_Assignment_: What is wanted is the full listing, word for word, without its pictures.

_Working data_:
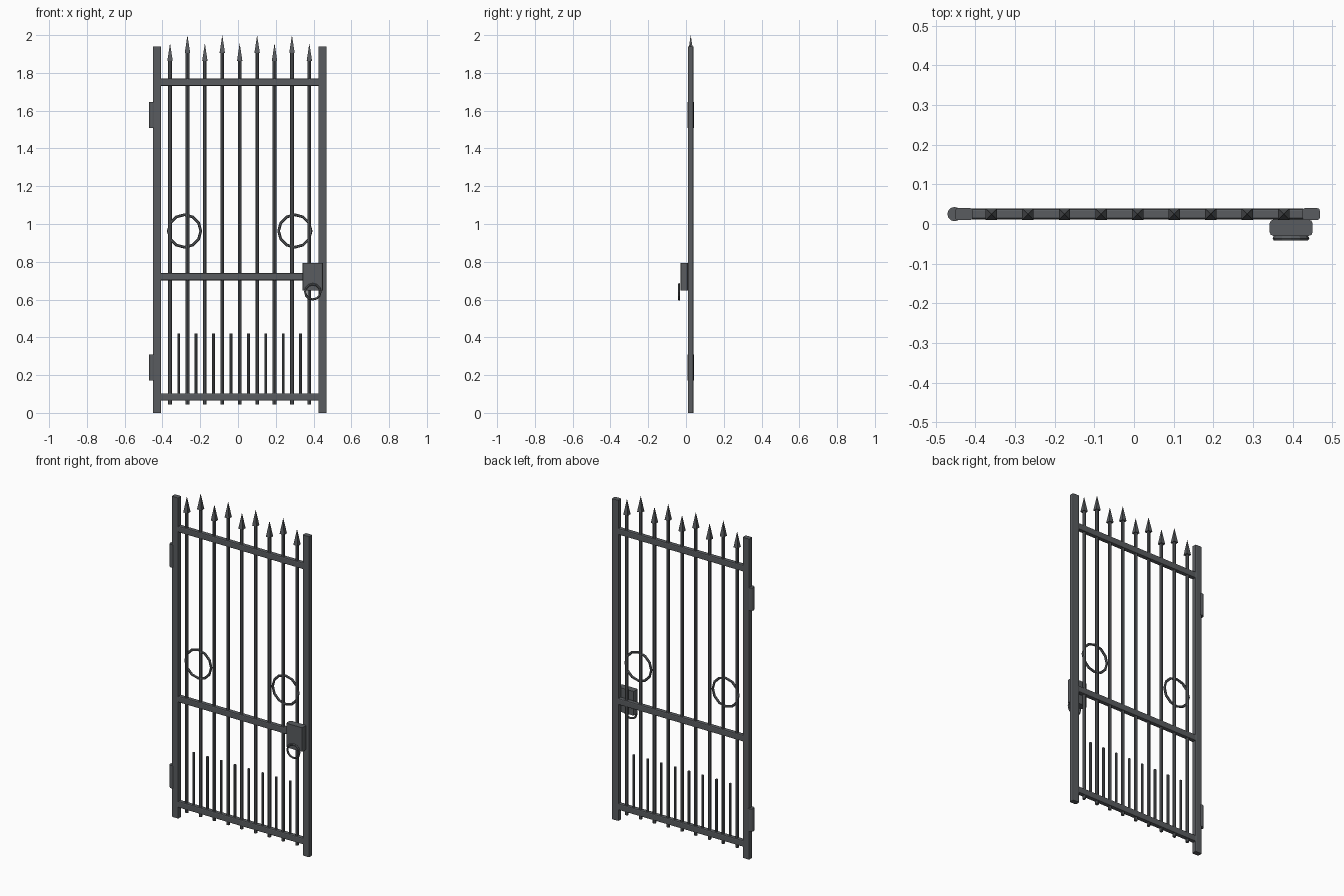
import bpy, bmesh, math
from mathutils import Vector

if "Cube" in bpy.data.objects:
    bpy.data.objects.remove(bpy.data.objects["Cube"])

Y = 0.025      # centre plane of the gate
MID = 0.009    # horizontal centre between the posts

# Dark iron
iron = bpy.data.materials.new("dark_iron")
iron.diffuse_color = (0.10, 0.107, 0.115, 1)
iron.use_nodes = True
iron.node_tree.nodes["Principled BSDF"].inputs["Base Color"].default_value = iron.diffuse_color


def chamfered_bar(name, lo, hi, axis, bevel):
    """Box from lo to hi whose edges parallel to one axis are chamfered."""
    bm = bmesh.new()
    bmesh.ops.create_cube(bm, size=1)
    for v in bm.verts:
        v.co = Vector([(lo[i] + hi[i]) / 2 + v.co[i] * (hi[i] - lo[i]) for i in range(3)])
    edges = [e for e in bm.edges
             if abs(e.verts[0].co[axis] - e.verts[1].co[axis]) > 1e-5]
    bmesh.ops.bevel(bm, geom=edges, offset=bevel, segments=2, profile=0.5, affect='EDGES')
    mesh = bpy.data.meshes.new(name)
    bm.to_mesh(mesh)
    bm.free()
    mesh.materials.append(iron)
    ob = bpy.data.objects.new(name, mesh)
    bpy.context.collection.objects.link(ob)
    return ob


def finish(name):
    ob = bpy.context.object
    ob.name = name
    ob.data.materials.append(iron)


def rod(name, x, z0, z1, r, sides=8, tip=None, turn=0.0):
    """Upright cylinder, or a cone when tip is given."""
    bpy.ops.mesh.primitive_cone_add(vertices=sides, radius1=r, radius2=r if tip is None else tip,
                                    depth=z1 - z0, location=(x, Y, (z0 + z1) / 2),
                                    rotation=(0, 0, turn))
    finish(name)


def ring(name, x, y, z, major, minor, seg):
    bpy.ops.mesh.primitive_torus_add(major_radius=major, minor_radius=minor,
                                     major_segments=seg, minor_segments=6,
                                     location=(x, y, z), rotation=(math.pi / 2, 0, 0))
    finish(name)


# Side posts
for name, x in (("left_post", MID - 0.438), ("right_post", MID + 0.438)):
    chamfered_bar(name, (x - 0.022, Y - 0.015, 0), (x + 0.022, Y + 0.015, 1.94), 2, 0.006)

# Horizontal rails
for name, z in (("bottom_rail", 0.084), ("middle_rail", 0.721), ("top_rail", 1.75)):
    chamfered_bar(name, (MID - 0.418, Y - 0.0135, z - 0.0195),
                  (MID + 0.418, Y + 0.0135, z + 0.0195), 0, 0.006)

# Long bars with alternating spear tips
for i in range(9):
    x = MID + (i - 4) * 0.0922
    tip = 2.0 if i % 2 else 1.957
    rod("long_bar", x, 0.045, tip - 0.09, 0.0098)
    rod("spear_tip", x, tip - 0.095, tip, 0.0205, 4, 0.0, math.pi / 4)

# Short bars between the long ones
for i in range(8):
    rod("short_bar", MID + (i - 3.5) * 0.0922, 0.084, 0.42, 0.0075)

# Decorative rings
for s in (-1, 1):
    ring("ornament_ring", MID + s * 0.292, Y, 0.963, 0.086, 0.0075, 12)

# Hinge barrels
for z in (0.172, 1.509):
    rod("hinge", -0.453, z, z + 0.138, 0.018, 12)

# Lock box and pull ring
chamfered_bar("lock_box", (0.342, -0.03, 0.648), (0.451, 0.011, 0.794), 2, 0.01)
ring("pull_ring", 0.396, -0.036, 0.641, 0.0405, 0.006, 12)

_Response area_:
import bpy, bmesh, math
from mathutils import Vector

if "Cube" in bpy.data.objects:
    bpy.data.objects.remove(bpy.data.objects["Cube"])

Y = 0.025      # centre plane of the gate
MID = 0.009    # horizontal centre between the posts

# Dark iron
iron = bpy.data.materials.new("dark_iron")
iron.diffuse_color = (0.10, 0.107, 0.115, 1)
iron.use_nodes = True
iron.node_tree.nodes["Principled BSDF"].inputs["Base Color"].default_value = iron.diffuse_color


def chamfered_bar(name, lo, hi, axis, bevel):
    """Box from lo to hi whose edges parallel to one axis are chamfered."""
    bm = bmesh.new()
    bmesh.ops.create_cube(bm, size=1)
    for v in bm.verts:
        v.co = Vector([(lo[i] + hi[i]) / 2 + v.co[i] * (hi[i] - lo[i]) for i in range(3)])
    edges = [e for e in bm.edges
             if abs(e.verts[0].co[axis] - e.verts[1].co[axis]) > 1e-5]
    bmesh.ops.bevel(bm, geom=edges, offset=bevel, segments=2, profile=0.5, affect='EDGES')
    mesh = bpy.data.meshes.new(name)
    bm.to_mesh(mesh)
    bm.free()
    mesh.materials.append(iron)
    ob = bpy.data.objects.new(name, mesh)
    bpy.context.collection.objects.link(ob)
    return ob


def finish(name):
    ob = bpy.context.object
    ob.name = name
    ob.data.materials.append(iron)


def rod(name, x, z0, z1, r, sides=8, tip=None, turn=0.0):
    """Upright cylinder, or a cone when tip is given."""
    bpy.ops.mesh.primitive_cone_add(vertices=sides, radius1=r, radius2=r if tip is None else tip,
                                    depth=z1 - z0, location=(x, Y, (z0 + z1) / 2),
                                    rotation=(0, 0, turn))
    finish(name)


def ring(name, x, y, z, major, minor, seg):
    bpy.ops.mesh.primitive_torus_add(major_radius=major, minor_radius=minor,
                                     major_segments=seg, minor_segments=6,
                                     location=(x, y, z), rotation=(math.pi / 2, 0, 0))
    finish(name)


# Side posts
for name, x in (("left_post", MID - 0.438), ("right_post", MID + 0.438)):
    chamfered_bar(name, (x - 0.022, Y - 0.015, 0), (x + 0.022, Y + 0.015, 1.94), 2, 0.006)

# Horizontal rails
for name, z in (("bottom_rail", 0.084), ("middle_rail", 0.721), ("top_rail", 1.75)):
    chamfered_bar(name, (MID - 0.418, Y - 0.0135, z - 0.0195),
                  (MID + 0.418, Y + 0.0135, z + 0.0195), 0, 0.006)

# Long bars with alternating spear tips
for i in range(9):
    x = MID + (i - 4) * 0.0922
    tip = 2.0 if i % 2 else 1.957
    rod("long_bar", x, 0.045, tip - 0.09, 0.0098)
    rod("spear_tip", x, tip - 0.095, tip, 0.0205, 4, 0.0, math.pi / 4)

# Short bars between the long ones
for i in range(8):
    rod("short_bar", MID + (i - 3.5) * 0.0922, 0.084, 0.42, 0.0075)

# Decorative rings
for s in (-1, 1):
    ring("ornament_ring", MID + s * 0.292, Y, 0.963, 0.086, 0.0075, 12)

# Hinge barrels
for z in (0.172, 1.509):
    rod("hinge", -0.453, z, z + 0.138, 0.018, 12)

# Lock box and pull ring
chamfered_bar("lock_box", (0.342, -0.03, 0.648), (0.451, 0.011, 0.794), 2, 0.01)
ring("pull_ring", 0.396, -0.036, 0.641, 0.0405, 0.006, 12)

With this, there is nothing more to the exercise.